A mechanism for rapid dissolution of limestone
in carbonate-saturated waters

Michael J. Simms, Department of Geology, Ulster Museum

Published in Physical Geography , vol. 23, pt. 1 (January 2003), pp.1-20

Abstract:Vertical, upward tapering, closed tubes (here termed röhrenkarren) have been observed in abundance in limestone exposed in the epiphreatic zone around several lakes in Ireland. Röhrenkarren form by condensation corrosion within air pockets trapped by seasonal floodwaters. This promotes rapid limestone dissolution where lake, or cave, waters are at or near saturation with respect to calcium carbonate. Their abundance testifies to the large-scale dissolution of limestone and simultaneous enhancement of carbonate precipitation in carbonate-saturated environments where dissolution directly by lake water is very limited. Lake-specific differences in röhrenkarren morphometry provide a unique record of the long-term water chemistry at each site. The underlying mechanism has implications for other solid-liquid interfaces.

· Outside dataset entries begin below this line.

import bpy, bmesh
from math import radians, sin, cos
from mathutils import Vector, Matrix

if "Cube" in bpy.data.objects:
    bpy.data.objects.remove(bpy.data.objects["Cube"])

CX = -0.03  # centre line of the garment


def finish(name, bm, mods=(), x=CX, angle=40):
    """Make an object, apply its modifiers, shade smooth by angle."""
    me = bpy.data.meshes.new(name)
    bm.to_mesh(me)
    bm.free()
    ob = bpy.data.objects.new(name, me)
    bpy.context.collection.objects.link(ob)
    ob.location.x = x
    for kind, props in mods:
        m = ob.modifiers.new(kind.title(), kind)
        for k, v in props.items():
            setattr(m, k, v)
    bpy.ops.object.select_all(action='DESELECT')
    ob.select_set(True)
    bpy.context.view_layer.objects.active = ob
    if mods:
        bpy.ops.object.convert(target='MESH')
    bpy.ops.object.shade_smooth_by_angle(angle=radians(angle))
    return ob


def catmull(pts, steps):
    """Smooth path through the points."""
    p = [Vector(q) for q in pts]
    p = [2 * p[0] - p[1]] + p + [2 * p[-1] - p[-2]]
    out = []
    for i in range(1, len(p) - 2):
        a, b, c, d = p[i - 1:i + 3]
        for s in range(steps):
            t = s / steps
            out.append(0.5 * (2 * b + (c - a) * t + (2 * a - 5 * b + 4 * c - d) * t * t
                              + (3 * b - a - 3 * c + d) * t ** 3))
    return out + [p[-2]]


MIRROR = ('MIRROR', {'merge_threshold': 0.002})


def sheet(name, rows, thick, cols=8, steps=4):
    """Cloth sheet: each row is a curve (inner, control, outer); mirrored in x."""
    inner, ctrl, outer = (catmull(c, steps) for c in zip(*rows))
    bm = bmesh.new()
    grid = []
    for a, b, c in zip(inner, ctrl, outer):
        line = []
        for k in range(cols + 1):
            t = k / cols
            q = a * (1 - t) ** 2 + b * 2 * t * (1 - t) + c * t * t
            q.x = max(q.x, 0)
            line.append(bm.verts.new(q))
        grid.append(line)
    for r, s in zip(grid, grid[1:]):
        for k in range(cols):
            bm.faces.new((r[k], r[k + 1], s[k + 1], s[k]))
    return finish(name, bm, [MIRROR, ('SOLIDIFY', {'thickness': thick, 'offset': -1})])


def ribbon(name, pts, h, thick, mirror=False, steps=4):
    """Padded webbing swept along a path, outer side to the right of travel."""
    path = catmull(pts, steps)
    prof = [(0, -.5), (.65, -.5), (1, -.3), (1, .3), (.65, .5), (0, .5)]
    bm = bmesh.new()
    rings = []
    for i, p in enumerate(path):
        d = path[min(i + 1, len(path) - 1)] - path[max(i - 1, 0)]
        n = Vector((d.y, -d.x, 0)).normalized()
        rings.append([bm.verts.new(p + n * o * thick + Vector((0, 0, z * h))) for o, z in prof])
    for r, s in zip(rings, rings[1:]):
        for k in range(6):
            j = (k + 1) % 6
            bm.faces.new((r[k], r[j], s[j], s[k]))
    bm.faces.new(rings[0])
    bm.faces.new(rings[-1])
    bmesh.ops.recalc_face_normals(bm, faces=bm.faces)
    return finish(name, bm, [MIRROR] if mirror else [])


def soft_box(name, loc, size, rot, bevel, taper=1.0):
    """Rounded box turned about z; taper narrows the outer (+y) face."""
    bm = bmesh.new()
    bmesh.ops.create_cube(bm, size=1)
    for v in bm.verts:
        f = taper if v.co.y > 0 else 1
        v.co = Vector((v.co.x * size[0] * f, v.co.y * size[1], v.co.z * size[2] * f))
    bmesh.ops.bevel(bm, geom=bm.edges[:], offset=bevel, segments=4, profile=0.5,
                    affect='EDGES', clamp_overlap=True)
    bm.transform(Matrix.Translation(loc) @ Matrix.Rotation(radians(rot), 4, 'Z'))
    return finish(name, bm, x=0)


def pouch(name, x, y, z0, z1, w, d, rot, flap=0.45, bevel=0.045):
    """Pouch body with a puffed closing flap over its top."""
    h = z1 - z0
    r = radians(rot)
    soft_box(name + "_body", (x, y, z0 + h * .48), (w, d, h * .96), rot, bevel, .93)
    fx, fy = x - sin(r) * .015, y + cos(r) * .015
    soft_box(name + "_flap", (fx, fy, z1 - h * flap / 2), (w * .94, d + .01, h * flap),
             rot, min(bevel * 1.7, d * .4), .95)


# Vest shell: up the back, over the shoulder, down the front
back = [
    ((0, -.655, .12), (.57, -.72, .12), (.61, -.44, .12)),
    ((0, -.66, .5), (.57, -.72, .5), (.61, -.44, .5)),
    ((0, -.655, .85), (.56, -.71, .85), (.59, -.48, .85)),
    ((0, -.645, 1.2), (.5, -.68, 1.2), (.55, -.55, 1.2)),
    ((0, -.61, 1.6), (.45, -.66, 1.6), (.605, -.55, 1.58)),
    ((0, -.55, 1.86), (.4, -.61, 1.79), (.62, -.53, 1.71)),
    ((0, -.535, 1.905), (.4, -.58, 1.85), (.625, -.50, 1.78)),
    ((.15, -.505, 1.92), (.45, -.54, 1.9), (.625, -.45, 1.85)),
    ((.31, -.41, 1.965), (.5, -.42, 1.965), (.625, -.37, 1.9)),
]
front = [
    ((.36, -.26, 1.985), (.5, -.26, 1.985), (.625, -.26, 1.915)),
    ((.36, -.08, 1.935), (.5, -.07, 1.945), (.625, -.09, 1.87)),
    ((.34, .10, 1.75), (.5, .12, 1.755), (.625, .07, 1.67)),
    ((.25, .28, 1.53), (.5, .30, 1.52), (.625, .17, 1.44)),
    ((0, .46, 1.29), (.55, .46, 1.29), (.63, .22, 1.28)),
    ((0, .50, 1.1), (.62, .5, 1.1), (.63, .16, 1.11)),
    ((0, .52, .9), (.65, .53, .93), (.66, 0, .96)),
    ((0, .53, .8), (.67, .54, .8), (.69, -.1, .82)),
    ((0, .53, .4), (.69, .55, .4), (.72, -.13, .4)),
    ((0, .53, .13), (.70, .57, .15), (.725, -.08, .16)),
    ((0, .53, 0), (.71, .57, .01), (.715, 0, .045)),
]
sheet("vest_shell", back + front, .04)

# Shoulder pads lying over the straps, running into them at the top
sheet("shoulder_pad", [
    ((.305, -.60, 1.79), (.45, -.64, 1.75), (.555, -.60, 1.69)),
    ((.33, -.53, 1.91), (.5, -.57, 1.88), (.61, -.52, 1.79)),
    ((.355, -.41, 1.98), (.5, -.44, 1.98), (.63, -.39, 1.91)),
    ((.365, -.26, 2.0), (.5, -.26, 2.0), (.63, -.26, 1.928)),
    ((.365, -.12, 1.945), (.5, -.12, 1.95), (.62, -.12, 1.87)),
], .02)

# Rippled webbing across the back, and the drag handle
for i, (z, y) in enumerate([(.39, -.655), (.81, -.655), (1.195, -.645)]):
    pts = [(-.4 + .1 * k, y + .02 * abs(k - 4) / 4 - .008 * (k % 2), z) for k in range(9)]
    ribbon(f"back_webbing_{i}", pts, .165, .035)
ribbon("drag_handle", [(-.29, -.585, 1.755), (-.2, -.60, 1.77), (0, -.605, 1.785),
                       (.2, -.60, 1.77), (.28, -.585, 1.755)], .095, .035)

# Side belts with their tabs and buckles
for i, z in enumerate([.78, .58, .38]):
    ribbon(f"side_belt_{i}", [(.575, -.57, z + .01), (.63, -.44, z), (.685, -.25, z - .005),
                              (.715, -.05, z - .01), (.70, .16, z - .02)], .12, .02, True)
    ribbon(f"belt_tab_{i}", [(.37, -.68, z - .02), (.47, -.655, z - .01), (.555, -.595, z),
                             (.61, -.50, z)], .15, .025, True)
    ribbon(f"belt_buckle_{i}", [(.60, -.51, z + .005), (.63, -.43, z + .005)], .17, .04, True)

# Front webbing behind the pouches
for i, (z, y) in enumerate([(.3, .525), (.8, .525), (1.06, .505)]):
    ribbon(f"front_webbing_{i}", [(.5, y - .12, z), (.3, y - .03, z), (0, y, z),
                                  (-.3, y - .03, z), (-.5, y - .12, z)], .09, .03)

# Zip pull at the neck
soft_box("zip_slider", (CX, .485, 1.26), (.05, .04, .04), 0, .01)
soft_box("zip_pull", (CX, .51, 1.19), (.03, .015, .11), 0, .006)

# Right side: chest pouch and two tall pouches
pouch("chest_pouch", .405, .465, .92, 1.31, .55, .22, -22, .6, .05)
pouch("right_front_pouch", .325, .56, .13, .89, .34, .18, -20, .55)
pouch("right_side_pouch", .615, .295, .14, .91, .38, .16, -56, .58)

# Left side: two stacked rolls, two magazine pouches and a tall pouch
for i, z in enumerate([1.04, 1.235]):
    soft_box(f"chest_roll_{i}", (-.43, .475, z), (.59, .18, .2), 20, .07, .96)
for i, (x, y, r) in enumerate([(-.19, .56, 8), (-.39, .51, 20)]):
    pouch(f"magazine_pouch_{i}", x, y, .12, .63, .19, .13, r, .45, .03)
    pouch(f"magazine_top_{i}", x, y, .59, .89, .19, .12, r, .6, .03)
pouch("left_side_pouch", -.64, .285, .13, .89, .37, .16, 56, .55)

The Carra-Mask-Corrib lake system supports the finest assemblages of röhrenkarren and associated lake-shore karst assemblages anywhere in Ireland. Other sites are indicated on the inset map (C=Lough Coy; D=Lough Derg; E=Lough Ennel; R=Lough Rea).

The distinct size assemblages in the Carra-Mask-Corrib system (see graph below) appear to correlate with the ratio of silicate to limestone catchments for each of the lakes, which influences the long-term water chemistry of each. Loughs Corrib and Carra are almost permanently saturated with carbonate, but Lough Mask sometimes becomes undersaturated.

Nonetheless, all lakes at which röhrenkarren have been found are at or close to saturation. They do not form in lakes where the water is significantly undersaturated for much of the time, such as in the Killarney lakes (K on the inset map)